This is a very homey and simple dish. My mother used to make it often. I made this one evening since my wife washed and dried green beans but did not have a time to make the dish she had in mind and was in the process of putting them away in the refrigerator. I just grabbed a handful of green beans and made this dish.
One of the problems I have is that I do not measure anything especially for this kind of dish The amount of ingredients and seasoning is just a guesstimate. The above picture is the entire amount I made; about 20 green beans and 6-7 baby red potatoes.

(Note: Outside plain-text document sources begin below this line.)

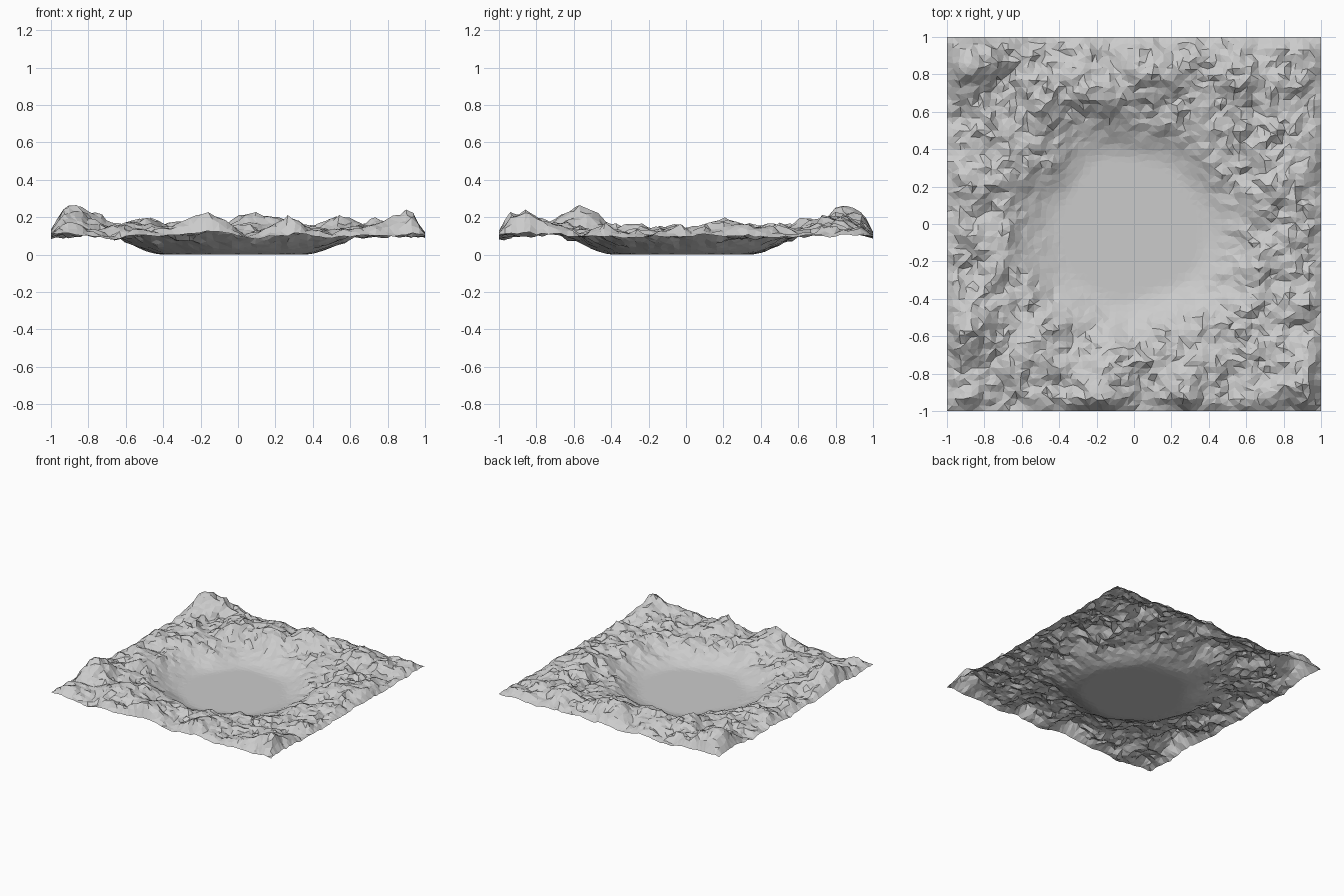
import bpy, bmesh, math, random
from mathutils import Vector, noise

if "Cube" in bpy.data.objects:
    bpy.data.objects.remove(bpy.data.objects["Cube"])

random.seed(4)
N = 60

# broad hills: x, y, height, radius
HILLS = [(-0.89, 0.85, 0.15, 0.17), (-0.89, -0.55, 0.14, 0.15), (-0.2, -0.9, 0.12, 0.13),
         (0.05, 0.82, 0.11, 0.13), (0.26, 0.83, 0.09, 0.10), (0.57, 0.8, 0.08, 0.12),
         (0.82, 0.27, 0.08, 0.12), (0.9, -0.85, 0.08, 0.13), (0.28, -0.85, 0.06, 0.12),
         (-0.5, 0.75, 0.05, 0.15), (-0.22, 0.7, 0.07, 0.12), (-0.95, -0.95, 0.06, 0.12),
         (-0.6, -0.75, 0.04, 0.12), (0.85, 0.8, 0.06, 0.12), (-0.85, 0.2, 0.05, 0.14)]


def smooth(a, b, t):
    t = max(0.0, min(1.0, (t - a) / (b - a)))
    return t * t * (3 - 2 * t)


def height(x, y):
    # irregular basin with a flat floor
    a = math.atan2(y + 0.03, x + 0.02)
    r = math.hypot(x + 0.02, y + 0.03)
    r *= 1 + 0.12 * noise.noise(Vector((1.5 * math.cos(a), 1.5 * math.sin(a), 3.1)))
    bowl = 0.085 * smooth(0.36, 0.72, r)
    rough = smooth(0.38, 0.74, r)
    # rugged rock on the rim
    p = Vector((x, y, 0))
    crag = 0.04 + 0.045 * noise.fractal(p * 5 + Vector((7, 2, 1)), 0.7, 2.0, 5)
    crag += 0.022 * noise.noise(p * 17)
    hill = sum(h * math.exp(-((x - u) ** 2 + (y - v) ** 2) / (s * s)) for u, v, h, s in HILLS)
    z = bowl + rough * max(-0.01, crag + 0.8 * hill)
    # outer border falls away steeply
    edge = smooth(0.0, 0.06, 1 - max(abs(x), abs(y)))
    return z * edge + (0.075 + 0.45 * (z - 0.075)) * (1 - edge)


bm = bmesh.new()
bmesh.ops.create_grid(bm, x_segments=N, y_segments=N, size=1)
for v in bm.verts:
    x, y = v.co.x, v.co.y
    if max(abs(x), abs(y)) < 0.99:
        x += random.uniform(-0.009, 0.009)
        y += random.uniform(-0.009, 0.009)
    v.co = (x, y, height(x, y))
bmesh.ops.triangulate(bm, faces=bm.faces[:])
low = min(v.co.z for v in bm.verts)
for v in bm.verts:
    v.co.z -= low

mesh = bpy.data.meshes.new("crater_terrain")
bm.to_mesh(mesh)
bm.free()
terrain = bpy.data.objects.new("crater_terrain", mesh)
bpy.context.collection.objects.link(terrain)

I removed the “eyes” of the potatoes and cut them in half or quarters depending on their size. In a large frying pan on a medium flame, I added 1/2 tbs of vegetable oil and a splash of dark roasted sesame oil. When the oil was shimmering, I added the green beans (please make sure they are dry, otherwise it splatters) and the potatoes and sautéed briefly so that all the vegetables are coated with oil. I added 2-3 tbs of mirin and tossed it around. After 1 minute or so I added chicken broth (3-4 tbs, non-fat and reduced sodium Swanson
as usual but you can use dashi, sake, or water). I put on a tight fitting lid and turned down the flame to a low simmer. I let it cook for 10 minutes or so and added 1 tbs of soy sauce. I put back the lid and simmered it for another 5-7 minutes. I opened the lid and checked the potatoes to see it they were done (insert a skewer or knife tip). If the potatoes are not done and not much liquid is left, add more water or chicken broth. (In my case, the potatoes were done). The liquid should be reduced quite a bit at this point (Picture below). I added a half tbs more soy sauce (to give a fresh soy sauce flavor) and tossed it around and let the liquid evaporate almost completely (another 1 to 2 minutes).
This is a somehow very comforting dish for me since it was one of my mother’s repertoire. Classic Japanese seasoning but the fresh taste of green beans comes through. Perfect side for any Japanese meal or you could have it by itself with sake like we did.